▶ **Required action**:
What lines in the entries below contain the word "sides"? Copy all of them.

▶ **The data**:
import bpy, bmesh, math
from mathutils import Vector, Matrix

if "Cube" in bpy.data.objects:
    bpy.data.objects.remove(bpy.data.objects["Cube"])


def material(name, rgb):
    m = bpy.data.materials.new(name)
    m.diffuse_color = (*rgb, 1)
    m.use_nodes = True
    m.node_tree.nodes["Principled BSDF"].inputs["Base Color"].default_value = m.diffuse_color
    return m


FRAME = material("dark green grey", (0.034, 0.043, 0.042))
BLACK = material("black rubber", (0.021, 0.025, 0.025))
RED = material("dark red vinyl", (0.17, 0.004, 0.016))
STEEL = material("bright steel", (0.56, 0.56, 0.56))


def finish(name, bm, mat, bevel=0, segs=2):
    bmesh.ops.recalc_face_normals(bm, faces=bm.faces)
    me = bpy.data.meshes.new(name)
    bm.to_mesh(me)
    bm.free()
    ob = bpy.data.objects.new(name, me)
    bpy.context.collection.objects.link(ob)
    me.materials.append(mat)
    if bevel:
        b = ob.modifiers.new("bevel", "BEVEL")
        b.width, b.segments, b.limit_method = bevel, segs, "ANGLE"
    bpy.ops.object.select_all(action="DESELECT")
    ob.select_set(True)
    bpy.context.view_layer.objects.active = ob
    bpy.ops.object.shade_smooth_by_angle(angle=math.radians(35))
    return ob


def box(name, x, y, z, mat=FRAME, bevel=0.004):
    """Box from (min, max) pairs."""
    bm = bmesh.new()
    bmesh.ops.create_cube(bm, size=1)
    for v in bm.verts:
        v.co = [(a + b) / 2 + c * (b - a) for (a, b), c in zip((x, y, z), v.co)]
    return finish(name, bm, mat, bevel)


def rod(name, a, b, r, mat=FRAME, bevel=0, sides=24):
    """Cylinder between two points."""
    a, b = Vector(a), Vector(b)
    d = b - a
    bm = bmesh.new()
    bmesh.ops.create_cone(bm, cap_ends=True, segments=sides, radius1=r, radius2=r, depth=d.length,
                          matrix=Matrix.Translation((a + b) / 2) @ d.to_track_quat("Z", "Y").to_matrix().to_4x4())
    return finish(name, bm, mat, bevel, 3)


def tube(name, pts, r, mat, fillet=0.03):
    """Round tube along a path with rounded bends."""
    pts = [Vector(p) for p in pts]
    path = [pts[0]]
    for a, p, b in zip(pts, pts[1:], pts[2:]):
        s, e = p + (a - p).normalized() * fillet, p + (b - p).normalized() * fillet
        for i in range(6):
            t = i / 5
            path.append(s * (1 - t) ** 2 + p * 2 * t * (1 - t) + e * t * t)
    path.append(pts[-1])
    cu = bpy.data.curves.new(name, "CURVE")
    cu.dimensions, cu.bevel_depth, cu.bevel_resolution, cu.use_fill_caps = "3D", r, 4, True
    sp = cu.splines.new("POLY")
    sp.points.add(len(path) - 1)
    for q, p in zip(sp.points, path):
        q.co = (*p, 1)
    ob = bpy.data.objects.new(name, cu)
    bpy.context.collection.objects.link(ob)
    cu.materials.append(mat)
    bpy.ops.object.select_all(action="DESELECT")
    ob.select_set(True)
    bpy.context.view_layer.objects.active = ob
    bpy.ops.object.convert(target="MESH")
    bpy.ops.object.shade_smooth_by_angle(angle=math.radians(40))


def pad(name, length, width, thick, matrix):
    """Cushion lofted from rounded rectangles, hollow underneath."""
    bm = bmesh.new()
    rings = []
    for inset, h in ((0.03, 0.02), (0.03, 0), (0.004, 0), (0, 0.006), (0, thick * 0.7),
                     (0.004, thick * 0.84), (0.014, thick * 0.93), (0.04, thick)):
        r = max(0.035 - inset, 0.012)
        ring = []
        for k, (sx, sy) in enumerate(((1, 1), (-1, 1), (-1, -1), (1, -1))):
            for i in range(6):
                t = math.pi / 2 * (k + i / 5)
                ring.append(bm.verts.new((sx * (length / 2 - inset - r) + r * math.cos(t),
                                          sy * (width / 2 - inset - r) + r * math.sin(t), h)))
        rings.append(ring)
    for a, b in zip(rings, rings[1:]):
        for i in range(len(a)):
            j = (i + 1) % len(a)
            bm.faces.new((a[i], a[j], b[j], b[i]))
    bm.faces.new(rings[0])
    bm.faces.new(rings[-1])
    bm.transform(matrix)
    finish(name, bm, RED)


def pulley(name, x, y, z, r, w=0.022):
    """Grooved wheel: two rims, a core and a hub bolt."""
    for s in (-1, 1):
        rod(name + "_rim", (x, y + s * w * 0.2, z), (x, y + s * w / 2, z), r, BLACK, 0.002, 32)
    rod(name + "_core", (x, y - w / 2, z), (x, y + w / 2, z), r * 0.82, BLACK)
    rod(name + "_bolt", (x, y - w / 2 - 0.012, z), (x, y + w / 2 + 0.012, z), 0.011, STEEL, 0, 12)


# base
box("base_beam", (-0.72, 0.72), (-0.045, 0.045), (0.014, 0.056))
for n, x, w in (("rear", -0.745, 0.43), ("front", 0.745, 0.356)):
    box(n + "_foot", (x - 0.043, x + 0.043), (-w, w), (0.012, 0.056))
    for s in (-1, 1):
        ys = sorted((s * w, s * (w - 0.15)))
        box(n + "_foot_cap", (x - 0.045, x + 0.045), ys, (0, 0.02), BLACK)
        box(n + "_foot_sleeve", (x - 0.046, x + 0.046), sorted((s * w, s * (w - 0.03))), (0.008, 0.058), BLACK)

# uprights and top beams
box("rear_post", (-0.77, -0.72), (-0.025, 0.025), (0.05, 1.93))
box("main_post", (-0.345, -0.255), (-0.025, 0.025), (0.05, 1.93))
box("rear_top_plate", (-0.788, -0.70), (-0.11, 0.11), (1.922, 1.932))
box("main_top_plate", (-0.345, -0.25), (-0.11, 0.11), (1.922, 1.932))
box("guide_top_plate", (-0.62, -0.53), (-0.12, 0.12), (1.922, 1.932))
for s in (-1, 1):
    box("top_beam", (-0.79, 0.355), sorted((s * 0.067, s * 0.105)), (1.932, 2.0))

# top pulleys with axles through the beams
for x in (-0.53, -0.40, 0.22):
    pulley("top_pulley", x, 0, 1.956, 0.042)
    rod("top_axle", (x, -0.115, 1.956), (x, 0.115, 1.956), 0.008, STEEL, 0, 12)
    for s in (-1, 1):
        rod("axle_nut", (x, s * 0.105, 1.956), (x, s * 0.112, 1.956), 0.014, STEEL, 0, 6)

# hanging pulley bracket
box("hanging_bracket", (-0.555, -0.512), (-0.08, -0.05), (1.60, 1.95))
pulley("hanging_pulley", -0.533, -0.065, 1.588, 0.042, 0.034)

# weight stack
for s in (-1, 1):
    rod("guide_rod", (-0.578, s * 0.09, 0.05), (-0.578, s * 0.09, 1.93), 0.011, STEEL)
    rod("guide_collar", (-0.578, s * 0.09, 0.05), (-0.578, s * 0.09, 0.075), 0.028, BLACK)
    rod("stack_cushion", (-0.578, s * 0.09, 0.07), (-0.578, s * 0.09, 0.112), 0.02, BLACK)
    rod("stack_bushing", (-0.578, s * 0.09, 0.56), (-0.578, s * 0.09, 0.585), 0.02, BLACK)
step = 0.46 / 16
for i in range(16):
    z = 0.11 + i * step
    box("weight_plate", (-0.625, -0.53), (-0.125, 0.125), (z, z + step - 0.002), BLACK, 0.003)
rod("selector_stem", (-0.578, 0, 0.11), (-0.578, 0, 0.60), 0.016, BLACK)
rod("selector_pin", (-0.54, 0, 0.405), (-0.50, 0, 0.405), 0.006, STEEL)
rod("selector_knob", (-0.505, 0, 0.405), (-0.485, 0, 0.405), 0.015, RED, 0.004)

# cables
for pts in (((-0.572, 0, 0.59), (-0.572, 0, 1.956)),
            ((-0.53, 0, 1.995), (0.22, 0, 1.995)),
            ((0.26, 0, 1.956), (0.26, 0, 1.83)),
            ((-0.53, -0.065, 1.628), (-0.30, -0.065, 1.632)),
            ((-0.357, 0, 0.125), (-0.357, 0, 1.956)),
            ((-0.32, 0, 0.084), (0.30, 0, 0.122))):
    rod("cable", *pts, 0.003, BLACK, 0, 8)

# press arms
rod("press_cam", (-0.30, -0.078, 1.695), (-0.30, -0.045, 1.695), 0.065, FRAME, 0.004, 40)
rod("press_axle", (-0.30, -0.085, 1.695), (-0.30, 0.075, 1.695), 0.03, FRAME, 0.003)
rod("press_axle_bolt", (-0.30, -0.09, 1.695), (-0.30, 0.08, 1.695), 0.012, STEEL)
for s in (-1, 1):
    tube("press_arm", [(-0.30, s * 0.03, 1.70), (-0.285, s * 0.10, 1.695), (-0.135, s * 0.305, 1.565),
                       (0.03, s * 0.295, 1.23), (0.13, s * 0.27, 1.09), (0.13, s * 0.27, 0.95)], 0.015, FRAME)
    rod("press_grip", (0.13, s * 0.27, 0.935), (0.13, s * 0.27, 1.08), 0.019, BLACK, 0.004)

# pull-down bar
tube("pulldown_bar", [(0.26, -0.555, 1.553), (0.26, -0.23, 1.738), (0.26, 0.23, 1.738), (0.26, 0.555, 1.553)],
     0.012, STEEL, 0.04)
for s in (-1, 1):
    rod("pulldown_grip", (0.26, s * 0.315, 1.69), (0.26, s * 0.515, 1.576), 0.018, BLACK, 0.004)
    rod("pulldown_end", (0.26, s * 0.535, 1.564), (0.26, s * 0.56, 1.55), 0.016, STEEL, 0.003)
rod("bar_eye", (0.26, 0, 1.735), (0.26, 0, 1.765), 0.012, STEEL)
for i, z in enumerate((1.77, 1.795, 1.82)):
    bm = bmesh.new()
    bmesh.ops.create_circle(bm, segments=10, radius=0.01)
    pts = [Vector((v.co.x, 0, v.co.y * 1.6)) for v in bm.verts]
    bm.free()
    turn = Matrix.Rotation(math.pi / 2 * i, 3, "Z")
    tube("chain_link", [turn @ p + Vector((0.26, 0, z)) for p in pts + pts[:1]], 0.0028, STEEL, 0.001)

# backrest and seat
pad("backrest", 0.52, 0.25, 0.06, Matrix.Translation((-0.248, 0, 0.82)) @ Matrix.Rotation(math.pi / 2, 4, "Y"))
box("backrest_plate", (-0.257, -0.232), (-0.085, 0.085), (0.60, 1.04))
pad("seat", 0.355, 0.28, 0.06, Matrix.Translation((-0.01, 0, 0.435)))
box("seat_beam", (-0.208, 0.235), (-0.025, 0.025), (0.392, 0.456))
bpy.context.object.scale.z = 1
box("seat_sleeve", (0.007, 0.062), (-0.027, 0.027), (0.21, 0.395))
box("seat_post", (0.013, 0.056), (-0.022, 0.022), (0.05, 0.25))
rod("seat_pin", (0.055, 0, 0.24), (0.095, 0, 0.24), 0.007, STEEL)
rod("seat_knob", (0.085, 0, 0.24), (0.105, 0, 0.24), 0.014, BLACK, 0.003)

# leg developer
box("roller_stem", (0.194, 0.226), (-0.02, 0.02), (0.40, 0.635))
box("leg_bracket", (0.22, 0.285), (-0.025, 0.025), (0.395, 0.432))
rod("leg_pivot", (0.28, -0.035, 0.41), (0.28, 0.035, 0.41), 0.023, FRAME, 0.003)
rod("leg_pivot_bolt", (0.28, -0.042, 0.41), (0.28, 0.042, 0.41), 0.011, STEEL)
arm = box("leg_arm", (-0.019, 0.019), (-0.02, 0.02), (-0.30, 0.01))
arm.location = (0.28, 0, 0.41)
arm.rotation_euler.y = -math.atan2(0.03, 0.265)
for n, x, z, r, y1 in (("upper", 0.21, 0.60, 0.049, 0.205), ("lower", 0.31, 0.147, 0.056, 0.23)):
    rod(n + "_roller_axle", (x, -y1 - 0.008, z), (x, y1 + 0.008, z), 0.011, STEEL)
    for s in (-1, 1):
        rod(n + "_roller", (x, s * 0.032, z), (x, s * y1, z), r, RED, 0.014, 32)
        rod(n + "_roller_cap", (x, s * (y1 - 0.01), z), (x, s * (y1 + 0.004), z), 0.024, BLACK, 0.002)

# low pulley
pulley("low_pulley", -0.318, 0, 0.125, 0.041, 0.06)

▶ **Task result**:
def rod(name, a, b, r, mat=FRAME, bevel=0, sides=24):
    bmesh.ops.create_cone(bm, cap_ends=True, segments=sides, radius1=r, radius2=r, depth=d.length,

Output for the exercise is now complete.